▶ [PROBLEM STATEMENT]:
Some entries follow. Reproduce exactly the lines starting at the one with "m = Matrix((x, y, z)).transposed().to_4x4()" and stopping after the one with "depth=length, matrix=Matrix.Translation((0, 0, length".

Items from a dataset
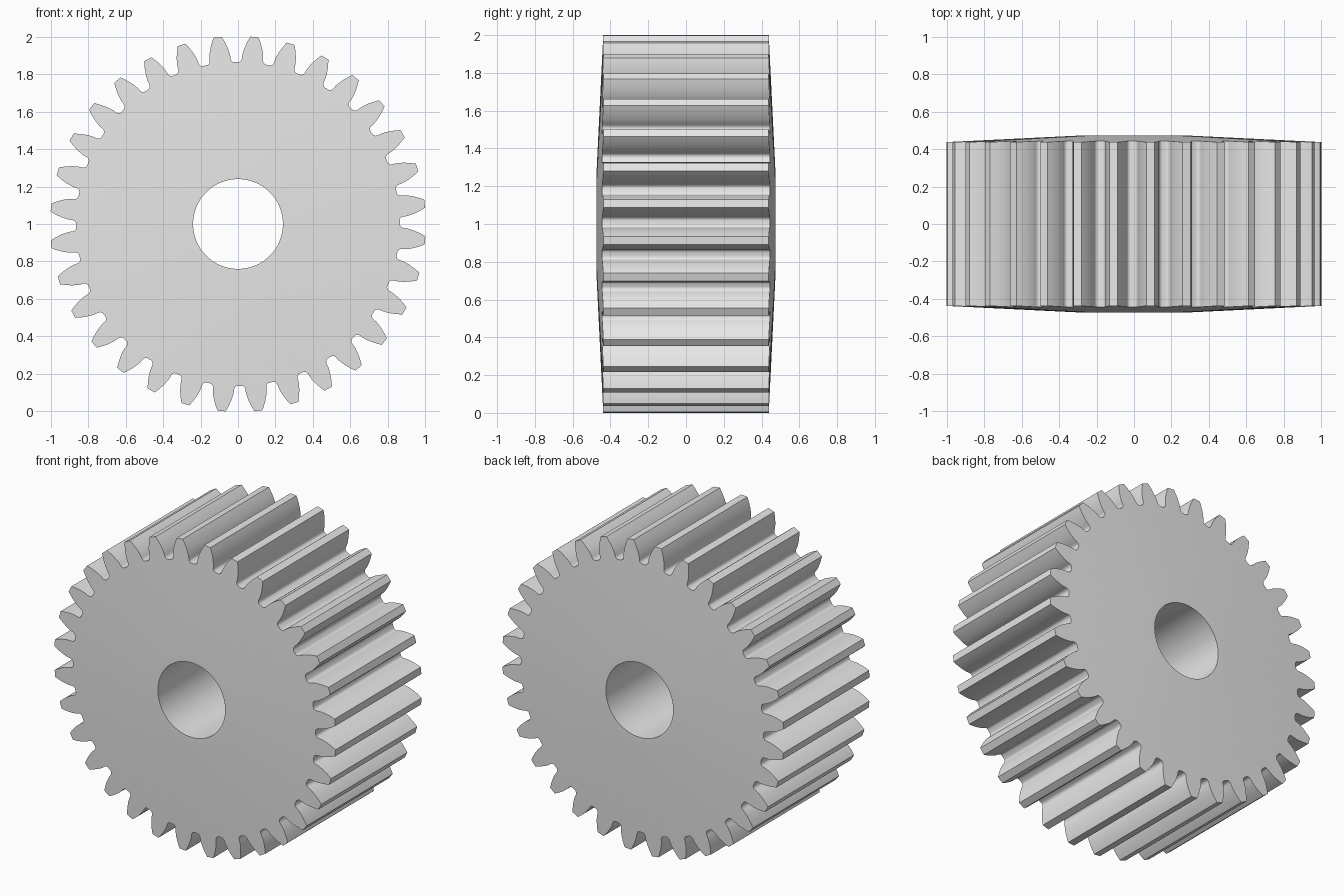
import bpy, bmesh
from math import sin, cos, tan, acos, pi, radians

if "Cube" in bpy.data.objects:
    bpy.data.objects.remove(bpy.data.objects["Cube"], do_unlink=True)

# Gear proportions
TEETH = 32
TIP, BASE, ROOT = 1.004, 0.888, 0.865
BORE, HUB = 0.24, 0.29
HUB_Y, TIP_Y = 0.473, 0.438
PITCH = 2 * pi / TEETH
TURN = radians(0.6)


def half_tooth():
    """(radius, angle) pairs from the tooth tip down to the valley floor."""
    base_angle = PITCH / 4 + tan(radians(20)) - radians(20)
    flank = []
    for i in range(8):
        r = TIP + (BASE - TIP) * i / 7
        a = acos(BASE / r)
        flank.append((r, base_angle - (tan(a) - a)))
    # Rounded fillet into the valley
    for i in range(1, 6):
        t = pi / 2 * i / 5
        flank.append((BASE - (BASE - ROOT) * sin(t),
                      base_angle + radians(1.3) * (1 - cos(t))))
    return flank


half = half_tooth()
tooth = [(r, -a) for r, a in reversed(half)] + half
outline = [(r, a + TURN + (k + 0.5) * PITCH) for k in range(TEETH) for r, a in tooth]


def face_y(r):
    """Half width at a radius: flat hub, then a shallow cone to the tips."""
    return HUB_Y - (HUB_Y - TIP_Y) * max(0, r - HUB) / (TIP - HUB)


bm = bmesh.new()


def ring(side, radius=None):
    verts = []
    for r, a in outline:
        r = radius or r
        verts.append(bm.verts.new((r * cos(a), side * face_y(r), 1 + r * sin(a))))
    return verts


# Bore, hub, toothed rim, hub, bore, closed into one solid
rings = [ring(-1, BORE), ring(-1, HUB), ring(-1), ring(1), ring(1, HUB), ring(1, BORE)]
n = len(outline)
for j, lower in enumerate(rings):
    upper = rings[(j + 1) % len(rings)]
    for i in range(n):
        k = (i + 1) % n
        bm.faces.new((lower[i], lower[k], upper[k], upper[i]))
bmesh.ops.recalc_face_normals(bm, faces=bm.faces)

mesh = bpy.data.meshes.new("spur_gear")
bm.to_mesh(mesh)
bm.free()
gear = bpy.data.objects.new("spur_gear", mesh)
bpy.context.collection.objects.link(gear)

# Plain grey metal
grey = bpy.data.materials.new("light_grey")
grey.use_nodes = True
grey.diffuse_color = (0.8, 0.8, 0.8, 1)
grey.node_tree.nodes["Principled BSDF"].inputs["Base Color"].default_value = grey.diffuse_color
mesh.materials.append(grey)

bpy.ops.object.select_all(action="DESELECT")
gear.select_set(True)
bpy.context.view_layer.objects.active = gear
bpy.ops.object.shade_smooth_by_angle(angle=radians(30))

--

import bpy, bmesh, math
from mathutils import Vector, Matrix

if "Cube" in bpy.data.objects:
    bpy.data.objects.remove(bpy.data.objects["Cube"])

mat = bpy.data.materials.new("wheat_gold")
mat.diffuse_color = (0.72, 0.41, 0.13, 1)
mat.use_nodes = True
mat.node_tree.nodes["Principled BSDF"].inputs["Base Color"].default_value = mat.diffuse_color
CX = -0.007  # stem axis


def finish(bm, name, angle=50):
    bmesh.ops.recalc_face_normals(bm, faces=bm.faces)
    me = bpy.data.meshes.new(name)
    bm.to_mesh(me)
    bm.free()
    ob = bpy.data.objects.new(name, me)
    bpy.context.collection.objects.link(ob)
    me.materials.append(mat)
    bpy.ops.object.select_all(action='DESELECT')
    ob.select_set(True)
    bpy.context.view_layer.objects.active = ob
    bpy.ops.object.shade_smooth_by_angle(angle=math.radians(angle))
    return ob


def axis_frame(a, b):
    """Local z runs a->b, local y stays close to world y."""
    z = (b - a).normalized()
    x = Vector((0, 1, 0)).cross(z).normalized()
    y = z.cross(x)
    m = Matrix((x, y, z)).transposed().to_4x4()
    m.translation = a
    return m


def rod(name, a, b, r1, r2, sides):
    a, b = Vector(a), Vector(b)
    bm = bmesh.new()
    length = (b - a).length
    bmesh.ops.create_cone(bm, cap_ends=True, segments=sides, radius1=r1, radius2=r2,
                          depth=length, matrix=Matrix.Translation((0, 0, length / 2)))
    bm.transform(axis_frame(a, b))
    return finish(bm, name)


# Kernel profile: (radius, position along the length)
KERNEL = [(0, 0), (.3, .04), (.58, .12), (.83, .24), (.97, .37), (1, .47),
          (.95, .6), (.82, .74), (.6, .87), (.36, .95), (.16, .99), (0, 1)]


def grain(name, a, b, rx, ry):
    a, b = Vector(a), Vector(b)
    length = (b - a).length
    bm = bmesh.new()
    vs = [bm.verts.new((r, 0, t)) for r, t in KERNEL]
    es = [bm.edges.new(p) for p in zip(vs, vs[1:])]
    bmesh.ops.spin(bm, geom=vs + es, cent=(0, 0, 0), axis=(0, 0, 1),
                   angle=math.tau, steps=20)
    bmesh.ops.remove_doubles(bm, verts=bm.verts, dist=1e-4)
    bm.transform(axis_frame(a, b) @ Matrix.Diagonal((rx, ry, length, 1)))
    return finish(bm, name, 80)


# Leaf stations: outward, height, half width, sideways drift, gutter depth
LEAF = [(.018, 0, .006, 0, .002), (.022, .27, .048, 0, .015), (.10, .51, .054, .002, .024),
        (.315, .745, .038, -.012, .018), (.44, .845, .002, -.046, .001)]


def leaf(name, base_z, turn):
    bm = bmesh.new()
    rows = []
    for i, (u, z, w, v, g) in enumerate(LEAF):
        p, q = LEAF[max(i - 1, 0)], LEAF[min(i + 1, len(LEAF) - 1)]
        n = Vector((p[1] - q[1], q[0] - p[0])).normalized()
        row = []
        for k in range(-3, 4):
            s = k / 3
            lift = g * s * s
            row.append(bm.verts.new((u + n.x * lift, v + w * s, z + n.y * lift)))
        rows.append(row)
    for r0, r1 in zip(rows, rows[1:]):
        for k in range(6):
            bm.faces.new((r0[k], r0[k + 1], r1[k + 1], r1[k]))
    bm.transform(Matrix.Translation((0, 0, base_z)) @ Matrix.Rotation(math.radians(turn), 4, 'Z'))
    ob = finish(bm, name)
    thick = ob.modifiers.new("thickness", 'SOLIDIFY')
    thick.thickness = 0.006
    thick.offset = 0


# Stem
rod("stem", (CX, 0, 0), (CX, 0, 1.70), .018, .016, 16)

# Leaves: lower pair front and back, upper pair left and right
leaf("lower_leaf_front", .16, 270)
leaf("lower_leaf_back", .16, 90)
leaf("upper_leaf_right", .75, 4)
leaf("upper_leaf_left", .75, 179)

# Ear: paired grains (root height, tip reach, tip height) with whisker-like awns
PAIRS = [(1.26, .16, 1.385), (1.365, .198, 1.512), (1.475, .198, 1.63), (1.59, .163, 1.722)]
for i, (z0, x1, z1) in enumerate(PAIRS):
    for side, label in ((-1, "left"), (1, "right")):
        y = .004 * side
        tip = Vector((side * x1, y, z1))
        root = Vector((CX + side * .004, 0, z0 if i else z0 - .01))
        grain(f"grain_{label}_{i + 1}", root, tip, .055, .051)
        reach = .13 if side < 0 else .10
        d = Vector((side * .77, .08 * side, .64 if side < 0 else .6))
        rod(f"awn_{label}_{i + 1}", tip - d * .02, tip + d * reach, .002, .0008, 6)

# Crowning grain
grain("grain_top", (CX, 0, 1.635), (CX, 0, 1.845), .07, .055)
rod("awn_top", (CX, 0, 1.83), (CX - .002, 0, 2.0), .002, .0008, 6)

▶ [YOUR RESPONSE]:
    m = Matrix((x, y, z)).transposed().to_4x4()
    m.translation = a
    return m


def rod(name, a, b, r1, r2, sides):
    a, b = Vector(a), Vector(b)
    bm = bmesh.new()
    length = (b - a).length
    bmesh.ops.create_cone(bm, cap_ends=True, segments=sides, radius1=r1, radius2=r2,
                          depth=length, matrix=Matrix.Translation((0, 0, length / 2)))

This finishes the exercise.